Ear Wax Blockage
Ear wax (cerumen) production is a normal physiological process.
Ear wax accumulation, caused by the failure of the ears self-cleaning mechanism, is one of the most common reasons that patients seek medical care for ear related problems. Current studies suggest that one in ten children, one in twenty adults and more than one-third of the geriatric and developmentally delayed populations have excessive or impacted ear wax. To read more about these studies click here (source).
Individuals susceptible to ear wax accumulation are:
- Hearing Aid and Ear Plug Users
- The cognitively impaired (source)
- Those with narrowed or anatomically varied ear canals (source)
- Those with certain dermatological conditions (source)
If you are an individual susceptible to wax impaction, you can read more about the epidemiology and management here.
Methods for Ear Wax Removal
Measures to prevent ear wax from accumulating have limited research findings and are based on clinical observations and anecdotal references (source).
It has been suggested that those with an increased propensity for cerumen production may benefit from regular ear care to reduce the risk of developing an impaction (source)
Therapeutic options for ear care can include:
- A professional performing regular cleaning of the ears by micro suction or curettage every 6 – 12 months. Professionals performing this technique include Ear Nose and Throat Specialists, Registered Nurses and Audiologists.
- Self-care measures such as irrigating the ears or using topical preparations might prevent cerumen from accumulating in the ear canal and causing impaction.

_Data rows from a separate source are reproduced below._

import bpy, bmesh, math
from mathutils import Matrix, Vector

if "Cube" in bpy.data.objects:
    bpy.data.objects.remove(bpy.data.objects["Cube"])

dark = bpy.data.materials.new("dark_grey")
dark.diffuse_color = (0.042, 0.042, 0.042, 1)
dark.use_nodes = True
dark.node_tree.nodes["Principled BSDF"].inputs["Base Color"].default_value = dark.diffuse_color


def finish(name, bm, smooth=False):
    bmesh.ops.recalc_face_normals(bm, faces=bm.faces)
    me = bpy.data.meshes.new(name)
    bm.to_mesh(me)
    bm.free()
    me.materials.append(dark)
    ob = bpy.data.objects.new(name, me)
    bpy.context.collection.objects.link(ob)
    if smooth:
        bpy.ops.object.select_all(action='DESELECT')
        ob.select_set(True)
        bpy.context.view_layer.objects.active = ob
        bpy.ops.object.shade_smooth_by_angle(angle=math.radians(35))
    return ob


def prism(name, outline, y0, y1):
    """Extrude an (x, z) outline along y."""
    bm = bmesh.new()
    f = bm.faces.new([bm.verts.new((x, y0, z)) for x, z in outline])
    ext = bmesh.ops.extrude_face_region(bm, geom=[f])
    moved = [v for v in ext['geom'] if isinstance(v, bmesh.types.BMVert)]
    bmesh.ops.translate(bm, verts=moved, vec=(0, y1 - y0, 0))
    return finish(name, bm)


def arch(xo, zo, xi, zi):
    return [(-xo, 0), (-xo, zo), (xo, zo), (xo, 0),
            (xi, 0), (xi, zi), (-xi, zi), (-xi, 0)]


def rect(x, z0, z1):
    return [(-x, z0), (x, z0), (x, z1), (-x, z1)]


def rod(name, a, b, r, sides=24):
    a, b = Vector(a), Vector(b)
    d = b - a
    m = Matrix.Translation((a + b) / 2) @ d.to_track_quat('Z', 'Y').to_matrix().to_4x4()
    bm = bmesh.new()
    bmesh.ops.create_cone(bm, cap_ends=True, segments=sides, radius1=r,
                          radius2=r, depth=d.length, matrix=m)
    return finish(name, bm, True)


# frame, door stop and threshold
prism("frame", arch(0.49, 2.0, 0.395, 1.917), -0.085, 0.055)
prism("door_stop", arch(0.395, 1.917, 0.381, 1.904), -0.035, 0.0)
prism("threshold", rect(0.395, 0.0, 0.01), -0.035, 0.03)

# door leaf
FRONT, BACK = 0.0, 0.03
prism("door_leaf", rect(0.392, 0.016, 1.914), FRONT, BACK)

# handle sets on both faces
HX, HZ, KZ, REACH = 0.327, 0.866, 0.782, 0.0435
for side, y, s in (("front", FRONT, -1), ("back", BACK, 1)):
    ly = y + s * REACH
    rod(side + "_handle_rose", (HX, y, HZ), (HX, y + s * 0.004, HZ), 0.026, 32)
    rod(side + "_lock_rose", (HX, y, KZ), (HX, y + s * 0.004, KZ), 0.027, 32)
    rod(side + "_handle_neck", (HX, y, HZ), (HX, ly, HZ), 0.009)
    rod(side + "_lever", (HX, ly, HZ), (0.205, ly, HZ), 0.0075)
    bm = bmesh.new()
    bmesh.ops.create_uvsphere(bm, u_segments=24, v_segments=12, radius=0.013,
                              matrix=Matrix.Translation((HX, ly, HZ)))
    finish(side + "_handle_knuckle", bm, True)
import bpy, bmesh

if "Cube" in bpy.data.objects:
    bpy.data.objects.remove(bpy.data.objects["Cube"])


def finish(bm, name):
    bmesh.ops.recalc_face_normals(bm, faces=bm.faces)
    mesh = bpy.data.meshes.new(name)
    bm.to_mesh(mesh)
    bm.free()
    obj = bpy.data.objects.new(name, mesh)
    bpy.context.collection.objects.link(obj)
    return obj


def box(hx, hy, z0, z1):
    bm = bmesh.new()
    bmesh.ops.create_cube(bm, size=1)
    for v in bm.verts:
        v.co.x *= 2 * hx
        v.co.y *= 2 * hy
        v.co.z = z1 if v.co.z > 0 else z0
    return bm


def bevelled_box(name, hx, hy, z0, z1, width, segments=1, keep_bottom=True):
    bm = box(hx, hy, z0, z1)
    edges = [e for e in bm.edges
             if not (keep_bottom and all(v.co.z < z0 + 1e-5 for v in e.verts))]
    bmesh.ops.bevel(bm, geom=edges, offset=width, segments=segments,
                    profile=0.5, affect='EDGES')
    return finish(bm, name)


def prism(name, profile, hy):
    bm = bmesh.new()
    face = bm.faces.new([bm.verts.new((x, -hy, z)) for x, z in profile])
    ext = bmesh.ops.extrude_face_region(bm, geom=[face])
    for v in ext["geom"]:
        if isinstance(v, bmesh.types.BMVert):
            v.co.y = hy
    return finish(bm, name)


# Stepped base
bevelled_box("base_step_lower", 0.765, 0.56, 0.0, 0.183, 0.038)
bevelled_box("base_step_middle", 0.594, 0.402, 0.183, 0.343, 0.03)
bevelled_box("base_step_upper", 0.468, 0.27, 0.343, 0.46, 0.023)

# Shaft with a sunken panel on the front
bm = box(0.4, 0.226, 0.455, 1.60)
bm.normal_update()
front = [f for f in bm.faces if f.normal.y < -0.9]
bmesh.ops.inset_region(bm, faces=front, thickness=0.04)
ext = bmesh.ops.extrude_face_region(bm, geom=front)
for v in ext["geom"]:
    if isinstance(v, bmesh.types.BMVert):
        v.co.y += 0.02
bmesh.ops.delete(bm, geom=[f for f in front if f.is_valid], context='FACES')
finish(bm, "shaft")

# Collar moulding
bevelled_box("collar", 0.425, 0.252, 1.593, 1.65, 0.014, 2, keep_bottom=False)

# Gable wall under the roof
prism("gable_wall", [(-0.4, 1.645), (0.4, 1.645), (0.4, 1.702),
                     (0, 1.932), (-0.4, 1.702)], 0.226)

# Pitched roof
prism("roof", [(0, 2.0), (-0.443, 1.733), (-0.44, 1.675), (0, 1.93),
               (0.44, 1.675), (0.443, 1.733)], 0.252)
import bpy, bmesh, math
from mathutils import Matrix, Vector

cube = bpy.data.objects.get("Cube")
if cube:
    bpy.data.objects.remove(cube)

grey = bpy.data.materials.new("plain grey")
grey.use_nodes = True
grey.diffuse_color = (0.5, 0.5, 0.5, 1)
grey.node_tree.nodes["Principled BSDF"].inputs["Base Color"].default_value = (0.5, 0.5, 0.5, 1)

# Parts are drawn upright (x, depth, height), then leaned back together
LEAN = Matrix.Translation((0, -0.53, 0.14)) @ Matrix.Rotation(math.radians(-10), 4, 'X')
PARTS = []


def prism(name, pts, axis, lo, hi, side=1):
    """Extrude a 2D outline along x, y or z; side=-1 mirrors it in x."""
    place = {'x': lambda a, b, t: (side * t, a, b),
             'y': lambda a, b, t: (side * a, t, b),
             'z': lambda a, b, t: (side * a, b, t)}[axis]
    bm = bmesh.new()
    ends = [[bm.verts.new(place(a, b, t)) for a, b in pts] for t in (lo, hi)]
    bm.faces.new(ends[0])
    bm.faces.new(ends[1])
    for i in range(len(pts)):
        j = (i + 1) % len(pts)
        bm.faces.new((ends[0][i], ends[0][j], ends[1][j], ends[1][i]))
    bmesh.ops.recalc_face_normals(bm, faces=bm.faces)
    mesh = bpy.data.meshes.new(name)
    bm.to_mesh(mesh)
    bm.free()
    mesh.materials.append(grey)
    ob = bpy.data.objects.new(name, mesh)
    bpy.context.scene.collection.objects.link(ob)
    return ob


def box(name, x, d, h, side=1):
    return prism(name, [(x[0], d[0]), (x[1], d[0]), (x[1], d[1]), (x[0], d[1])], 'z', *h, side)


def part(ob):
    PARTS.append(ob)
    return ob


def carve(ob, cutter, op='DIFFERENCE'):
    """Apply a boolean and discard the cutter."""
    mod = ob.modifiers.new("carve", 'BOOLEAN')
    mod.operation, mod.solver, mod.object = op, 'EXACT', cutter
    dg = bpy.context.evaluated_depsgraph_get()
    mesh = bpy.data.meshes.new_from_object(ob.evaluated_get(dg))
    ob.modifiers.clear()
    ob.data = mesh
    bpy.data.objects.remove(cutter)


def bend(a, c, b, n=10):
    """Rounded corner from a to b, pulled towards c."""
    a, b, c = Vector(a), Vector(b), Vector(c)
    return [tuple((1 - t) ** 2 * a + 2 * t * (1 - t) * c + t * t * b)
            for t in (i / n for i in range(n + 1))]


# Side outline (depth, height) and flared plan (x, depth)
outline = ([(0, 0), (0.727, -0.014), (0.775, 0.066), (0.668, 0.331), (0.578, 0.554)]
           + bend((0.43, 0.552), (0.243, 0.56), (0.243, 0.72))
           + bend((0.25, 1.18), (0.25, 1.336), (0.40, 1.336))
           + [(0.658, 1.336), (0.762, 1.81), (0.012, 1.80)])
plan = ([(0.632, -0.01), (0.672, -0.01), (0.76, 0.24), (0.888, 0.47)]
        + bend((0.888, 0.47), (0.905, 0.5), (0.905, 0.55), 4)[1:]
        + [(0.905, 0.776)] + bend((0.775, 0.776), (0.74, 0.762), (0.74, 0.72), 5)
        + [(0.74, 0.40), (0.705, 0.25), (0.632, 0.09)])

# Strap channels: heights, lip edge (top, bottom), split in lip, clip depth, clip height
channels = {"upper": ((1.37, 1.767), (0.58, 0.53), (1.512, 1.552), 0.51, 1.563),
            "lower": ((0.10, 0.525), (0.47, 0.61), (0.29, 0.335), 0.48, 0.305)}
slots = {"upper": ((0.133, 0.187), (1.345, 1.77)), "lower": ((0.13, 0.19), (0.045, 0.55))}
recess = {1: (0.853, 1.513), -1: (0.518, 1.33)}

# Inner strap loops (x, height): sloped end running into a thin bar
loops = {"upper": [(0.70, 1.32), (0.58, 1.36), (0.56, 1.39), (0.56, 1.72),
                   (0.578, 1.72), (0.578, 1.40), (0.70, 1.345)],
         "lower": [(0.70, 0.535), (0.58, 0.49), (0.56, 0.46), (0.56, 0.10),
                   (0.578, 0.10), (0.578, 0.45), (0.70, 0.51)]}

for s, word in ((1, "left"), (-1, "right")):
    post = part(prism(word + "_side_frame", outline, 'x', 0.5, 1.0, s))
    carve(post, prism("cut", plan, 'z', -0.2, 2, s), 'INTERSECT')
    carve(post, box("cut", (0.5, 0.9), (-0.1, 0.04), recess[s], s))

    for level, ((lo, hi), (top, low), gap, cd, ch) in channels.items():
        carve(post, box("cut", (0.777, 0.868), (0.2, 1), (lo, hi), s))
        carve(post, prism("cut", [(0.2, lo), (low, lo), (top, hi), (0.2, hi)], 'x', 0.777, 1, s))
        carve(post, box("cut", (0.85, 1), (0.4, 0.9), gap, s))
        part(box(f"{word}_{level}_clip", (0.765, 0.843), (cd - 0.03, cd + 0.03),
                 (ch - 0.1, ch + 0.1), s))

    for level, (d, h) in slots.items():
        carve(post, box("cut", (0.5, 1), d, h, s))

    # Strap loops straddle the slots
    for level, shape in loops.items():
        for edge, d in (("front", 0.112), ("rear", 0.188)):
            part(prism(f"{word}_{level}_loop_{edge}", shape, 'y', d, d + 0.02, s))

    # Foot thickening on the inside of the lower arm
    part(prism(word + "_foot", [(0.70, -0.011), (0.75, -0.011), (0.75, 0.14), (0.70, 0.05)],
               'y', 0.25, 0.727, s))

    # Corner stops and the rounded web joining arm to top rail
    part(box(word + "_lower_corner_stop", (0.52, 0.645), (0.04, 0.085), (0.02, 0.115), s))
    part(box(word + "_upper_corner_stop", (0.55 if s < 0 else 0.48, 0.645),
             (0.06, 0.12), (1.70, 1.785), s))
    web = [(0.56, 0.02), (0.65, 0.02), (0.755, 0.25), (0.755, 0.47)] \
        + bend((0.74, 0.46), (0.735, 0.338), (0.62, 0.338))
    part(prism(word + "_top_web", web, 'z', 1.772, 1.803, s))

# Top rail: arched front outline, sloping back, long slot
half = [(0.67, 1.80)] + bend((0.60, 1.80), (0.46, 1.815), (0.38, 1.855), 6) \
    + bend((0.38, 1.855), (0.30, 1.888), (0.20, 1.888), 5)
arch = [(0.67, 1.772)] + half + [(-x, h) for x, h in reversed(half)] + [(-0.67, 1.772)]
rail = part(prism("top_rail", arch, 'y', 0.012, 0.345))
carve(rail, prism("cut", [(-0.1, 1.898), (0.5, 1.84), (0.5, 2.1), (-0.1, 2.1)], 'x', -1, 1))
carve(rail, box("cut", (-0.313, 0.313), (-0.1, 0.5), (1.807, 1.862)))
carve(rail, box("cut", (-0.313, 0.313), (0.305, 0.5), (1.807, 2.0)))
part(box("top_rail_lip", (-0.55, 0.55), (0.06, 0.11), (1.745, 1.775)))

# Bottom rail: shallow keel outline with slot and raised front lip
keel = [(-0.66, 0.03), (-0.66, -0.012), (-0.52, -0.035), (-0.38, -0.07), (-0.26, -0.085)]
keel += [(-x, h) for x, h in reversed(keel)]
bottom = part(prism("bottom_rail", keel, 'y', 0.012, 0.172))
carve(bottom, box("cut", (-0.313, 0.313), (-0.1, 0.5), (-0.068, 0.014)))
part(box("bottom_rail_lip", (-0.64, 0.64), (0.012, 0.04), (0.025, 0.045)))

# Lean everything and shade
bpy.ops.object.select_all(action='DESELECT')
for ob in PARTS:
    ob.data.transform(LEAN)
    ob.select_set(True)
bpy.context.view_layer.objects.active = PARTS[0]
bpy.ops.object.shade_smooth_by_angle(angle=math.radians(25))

The table below outlines the therapeutic options: Their advantages and disadvantages (source)